BEGIN

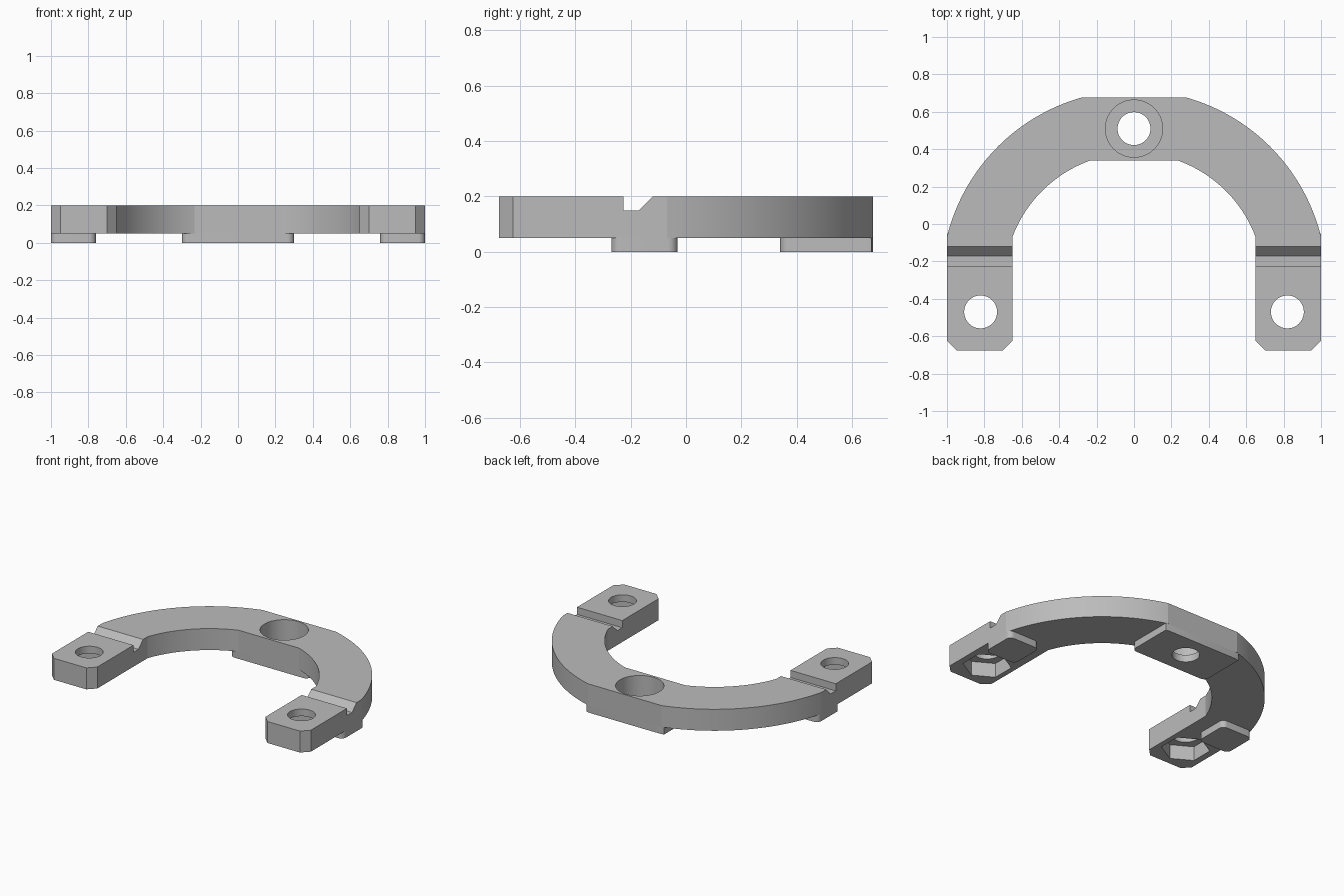
import bpy, bmesh, math
from mathutils import Matrix

cube = bpy.data.objects.get("Cube")
if cube:
    bpy.data.objects.remove(cube)

GREY = (0.5, 0.5, 0.5, 1)
mat = bpy.data.materials.new("plain grey")
mat.use_nodes = True
mat.diffuse_color = GREY
mat.node_tree.nodes["Principled BSDF"].inputs["Base Color"].default_value = GREY


def prism(name, outline, low, high, matrix=Matrix()):
    """Extrude a closed outline from low to high."""
    bm = bmesh.new()
    face = bm.faces.new([bm.verts.new((x, y, low)) for x, y in outline])
    top = bmesh.ops.extrude_face_region(bm, geom=[face])["geom"]
    verts = [v for v in top if isinstance(v, bmesh.types.BMVert)]
    bmesh.ops.translate(bm, vec=(0, 0, high - low), verts=verts)
    bmesh.ops.transform(bm, matrix=matrix, verts=bm.verts)
    bmesh.ops.recalc_face_normals(bm, faces=bm.faces)
    mesh = bpy.data.meshes.new(name)
    bm.to_mesh(mesh)
    bm.free()
    mesh.materials.append(mat)
    obj = bpy.data.objects.new(name, mesh)
    bpy.context.collection.objects.link(obj)
    return obj


def arc(cx, cy, r, start, end, steps):
    angles = [start + (end - start) * i / steps for i in range(steps + 1)]
    return [(cx + r * math.cos(a), cy + r * math.sin(a)) for a in angles]


def ring(cx, cy, r, sides, turn=0):
    return arc(cx, cy, r, turn, turn + math.tau, sides)[:-1]


def activate(obj):
    bpy.ops.object.select_all(action='DESELECT')
    obj.select_set(True)
    bpy.context.view_layer.objects.active = obj


def cut(obj, cutter):
    mod = obj.modifiers.new("cut", 'BOOLEAN')
    mod.operation = 'DIFFERENCE'
    mod.solver = 'EXACT'
    mod.object = cutter
    activate(obj)
    bpy.ops.object.modifier_apply(modifier=mod.name)
    bpy.data.objects.remove(cutter)


def mirrored(half):
    return half + [(-x, y) for x, y in reversed(half)]


# Horseshoe body: outer arc, chamfered leg end, inner arc
CY, OUTER, INNER = -0.315, 1.03, 0.695
BACK, FRONT, INSIDE = 0.675, -0.675, 0.34
LEG_X, HOLE_Y, HOLE_R = 0.82, -0.47, 0.088
BODY_LOW, BODY_TOP = 0.05, 0.2


def side_arc(radius, flat_y, side_x):
    start = math.asin((flat_y - CY) / radius)
    return arc(0, CY, radius, start, math.acos(side_x / radius), 36)


half = side_arc(OUTER, BACK, 1.0)
half += [(1, FRONT + 0.05), (0.95, FRONT), (0.7, FRONT), (0.65, FRONT + 0.05)]
half += reversed(side_arc(INNER, INSIDE, 0.65))
body = prism("horseshoe_body", mirrored(half), BODY_LOW, BODY_TOP)

# Cross grooves with one sloped wall
groove = [(-0.225, 0.15), (-0.17, 0.15), (-0.12, 0.2), (-0.12, 0.3), (-0.225, 0.3)]
swap = Matrix(((0, 0, 1, 0), (1, 0, 0, 0), (0, 1, 0, 0), (0, 0, 0, 1)))
cut(body, prism("groove_cutter", groove, -1.2, 1.2, swap))

# Bolt holes and hexagonal nut pockets in the legs
for side in (-1, 1):
    x = side * LEG_X
    cut(body, prism("hole_cutter", ring(x, HOLE_Y, HOLE_R, 64), -0.1, 0.3))
    cut(body, prism("pocket_cutter", ring(x, HOLE_Y, 0.155, 6, math.pi / 6), -0.1, 0.15))

# Counterbore at the back, floored by the pad below
cut(body, prism("counterbore_cutter", ring(0, 0.51, 0.153, 64), -0.1, 0.3))

# Back pad with rounded inner corners and a bolt hole
R = 0.035
edge = math.sqrt(OUTER ** 2 - 0.3 ** 2) + CY
pad_half = [(0.27, BACK), (0.3, edge)]
pad_half += arc(0.3 - R, INSIDE + R, R, 0, -math.pi / 2, 10)
back_pad = prism("back_pad", mirrored(pad_half), 0, BODY_LOW)
cut(back_pad, prism("hole_cutter", ring(0, 0.51, HOLE_R, 64), -0.1, 0.3))
parts = [body, back_pad]

# Rounded square feet under the legs
for name, side in (("left_foot", 1), ("right_foot", -1)):
    outline = []
    for i, (sx, sy) in enumerate(((1, 1), (-1, 1), (-1, -1), (1, -1))):
        start = i * math.pi / 2
        outline += arc(side * 0.88 + sx * (0.12 - R), -0.15 + sy * (0.12 - R),
                       R, start, start + math.pi / 2, 10)
    parts.append(prism(name, outline, 0, BODY_LOW))

# Smooth the curved walls, keep the real edges sharp
for part in parts:
    activate(part)
    bpy.ops.object.shade_smooth_by_angle(angle=math.radians(12.5))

END

- [Work request]: Up to and including the line that holds "# Horseshoe body: outer", restate word for word each line of the records from their start, and only those lines, leaving out the pictures.

- [Answer]:
import bpy, bmesh, math
from mathutils import Matrix

cube = bpy.data.objects.get("Cube")
if cube:
    bpy.data.objects.remove(cube)

GREY = (0.5, 0.5, 0.5, 1)
mat = bpy.data.materials.new("plain grey")
mat.use_nodes = True
mat.diffuse_color = GREY
mat.node_tree.nodes["Principled BSDF"].inputs["Base Color"].default_value = GREY


def prism(name, outline, low, high, matrix=Matrix()):
    """Extrude a closed outline from low to high."""
    bm = bmesh.new()
    face = bm.faces.new([bm.verts.new((x, y, low)) for x, y in outline])
    top = bmesh.ops.extrude_face_region(bm, geom=[face])["geom"]
    verts = [v for v in top if isinstance(v, bmesh.types.BMVert)]
    bmesh.ops.translate(bm, vec=(0, 0, high - low), verts=verts)
    bmesh.ops.transform(bm, matrix=matrix, verts=bm.verts)
    bmesh.ops.recalc_face_normals(bm, faces=bm.faces)
    mesh = bpy.data.meshes.new(name)
    bm.to_mesh(mesh)
    bm.free()
    mesh.materials.append(mat)
    obj = bpy.data.objects.new(name, mesh)
    bpy.context.collection.objects.link(obj)
    return obj


def arc(cx, cy, r, start, end, steps):
    angles = [start + (end - start) * i / steps for i in range(steps + 1)]
    return [(cx + r * math.cos(a), cy + r * math.sin(a)) for a in angles]


def ring(cx, cy, r, sides, turn=0):
    return arc(cx, cy, r, turn, turn + math.tau, sides)[:-1]


def activate(obj):
    bpy.ops.object.select_all(action='DESELECT')
    obj.select_set(True)
    bpy.context.view_layer.objects.active = obj


def cut(obj, cutter):
    mod = obj.modifiers.new("cut", 'BOOLEAN')
    mod.operation = 'DIFFERENCE'
    mod.solver = 'EXACT'
    mod.object = cutter
    activate(obj)
    bpy.ops.object.modifier_apply(modifier=mod.name)
    bpy.data.objects.remove(cutter)


def mirrored(half):
    return half + [(-x, y) for x, y in reversed(half)]


# Horseshoe body: outer arc, chamfered leg end, inner arc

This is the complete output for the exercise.